Oregon Department of Human Services

Oregon Department of Human Services
Garrett Lee Smith State
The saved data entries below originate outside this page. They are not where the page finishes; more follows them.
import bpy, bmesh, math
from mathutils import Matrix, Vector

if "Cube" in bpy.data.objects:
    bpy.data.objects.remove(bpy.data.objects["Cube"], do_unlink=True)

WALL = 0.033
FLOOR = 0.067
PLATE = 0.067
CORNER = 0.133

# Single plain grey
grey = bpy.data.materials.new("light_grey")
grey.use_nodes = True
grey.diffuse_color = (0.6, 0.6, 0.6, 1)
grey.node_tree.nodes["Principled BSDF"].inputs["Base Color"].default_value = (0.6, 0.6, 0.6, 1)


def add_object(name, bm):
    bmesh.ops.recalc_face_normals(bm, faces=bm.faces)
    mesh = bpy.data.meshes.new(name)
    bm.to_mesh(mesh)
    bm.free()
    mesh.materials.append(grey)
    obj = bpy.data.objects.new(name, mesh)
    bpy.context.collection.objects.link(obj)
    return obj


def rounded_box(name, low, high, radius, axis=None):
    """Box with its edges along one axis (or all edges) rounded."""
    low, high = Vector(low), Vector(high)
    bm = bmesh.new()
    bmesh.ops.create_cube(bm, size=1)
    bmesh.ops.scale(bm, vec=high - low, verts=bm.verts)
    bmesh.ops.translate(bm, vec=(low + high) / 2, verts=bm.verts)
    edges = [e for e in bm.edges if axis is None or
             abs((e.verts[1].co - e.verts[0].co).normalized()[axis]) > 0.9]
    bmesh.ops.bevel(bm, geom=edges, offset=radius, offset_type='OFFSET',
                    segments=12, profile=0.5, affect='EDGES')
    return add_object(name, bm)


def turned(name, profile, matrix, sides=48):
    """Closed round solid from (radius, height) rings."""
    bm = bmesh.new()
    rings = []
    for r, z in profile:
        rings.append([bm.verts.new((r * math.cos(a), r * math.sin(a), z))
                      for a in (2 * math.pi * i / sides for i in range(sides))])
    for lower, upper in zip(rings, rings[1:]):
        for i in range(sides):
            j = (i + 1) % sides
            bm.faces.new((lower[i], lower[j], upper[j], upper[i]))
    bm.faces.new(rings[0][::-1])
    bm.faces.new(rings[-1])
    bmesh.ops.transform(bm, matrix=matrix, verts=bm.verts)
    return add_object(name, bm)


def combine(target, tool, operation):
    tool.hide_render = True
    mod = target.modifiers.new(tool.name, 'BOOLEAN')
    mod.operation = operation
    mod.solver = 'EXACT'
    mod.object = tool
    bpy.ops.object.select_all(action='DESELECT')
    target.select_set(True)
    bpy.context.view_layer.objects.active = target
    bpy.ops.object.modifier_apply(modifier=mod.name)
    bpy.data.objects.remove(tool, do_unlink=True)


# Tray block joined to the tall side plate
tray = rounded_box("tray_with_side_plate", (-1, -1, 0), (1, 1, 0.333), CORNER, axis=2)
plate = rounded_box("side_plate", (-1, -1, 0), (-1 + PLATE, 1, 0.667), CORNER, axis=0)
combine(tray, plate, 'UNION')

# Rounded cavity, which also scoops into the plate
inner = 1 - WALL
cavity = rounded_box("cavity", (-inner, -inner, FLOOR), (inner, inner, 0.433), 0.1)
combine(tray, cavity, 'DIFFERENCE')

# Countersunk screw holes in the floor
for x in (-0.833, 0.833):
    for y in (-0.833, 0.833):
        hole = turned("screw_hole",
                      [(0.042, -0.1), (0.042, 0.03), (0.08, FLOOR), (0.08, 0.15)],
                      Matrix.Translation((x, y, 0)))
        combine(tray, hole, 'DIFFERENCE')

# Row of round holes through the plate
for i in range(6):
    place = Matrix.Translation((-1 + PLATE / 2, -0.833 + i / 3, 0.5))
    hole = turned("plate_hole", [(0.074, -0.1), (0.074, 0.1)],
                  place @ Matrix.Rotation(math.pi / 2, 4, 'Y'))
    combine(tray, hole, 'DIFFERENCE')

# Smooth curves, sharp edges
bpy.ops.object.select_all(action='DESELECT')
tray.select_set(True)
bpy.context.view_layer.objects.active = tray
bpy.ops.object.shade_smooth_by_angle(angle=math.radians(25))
Oregon’s Caring Connections Program will be implemented by the Oregon Public Health Division Youth Suicide Prevention Program in 14 counties and 9 Tribes. Project activities include: a coalition; community awareness campaigns; gatekeeper training; attempt reports by emergency departments to document patient access to community resources after discharge for treatment for a suicide attempt, and use of those data to determine the need for outreach; comprehensive high school based RESPONSE program; and evaluation. The nine recognized Oregon tribes will hold a youth gathering with educational, cultural, and team-building activities, speakers, and information to increase protective factors for youth. Suicide is the 2nd leading cause of death among youth. The goal is to reduce suicide among youth aged 15-24. The program is implemented in the county and tribal sites by existing Prevention Coordinators. Site selection is based on four criteria: suicide and suicide attempt rates, letter of intent, and finalization of contracting elements. Prevention coordinators will implement gatekeeper training, work with schools to implement RESPONSE, and convene an existing local coalition to implement community awareness campaigns. Emergency departments will report suicide attempts and results of follow up calls, and use those data to determine the need for outreach. The project evaluator will work with the State Advisory Committee to monitor progress and plan for future expansion of program activities statewide. Expected short-term project outcomes include: increased referrals to care, increased linkage to care, decreased barriers to care, increased knowledge among clinicians, crisis response workers, school staff, youth, and lay persons, and increased social support for survivors. The Oregon Caring Connections Program, funded by the Substance Abuse and Mental Health Services Administration (SAMHSA), is implemented by the Oregon Department of Human Services in partnership with the Association of Oregon Community Mental Health Programs, the Confederated Tribes of Warm Springs, Portland State University Regional Institute for Human Services, the Oregon Partnership, the Office of Multicultural Health, other advocacy organizations, and local care systems and educational institutions.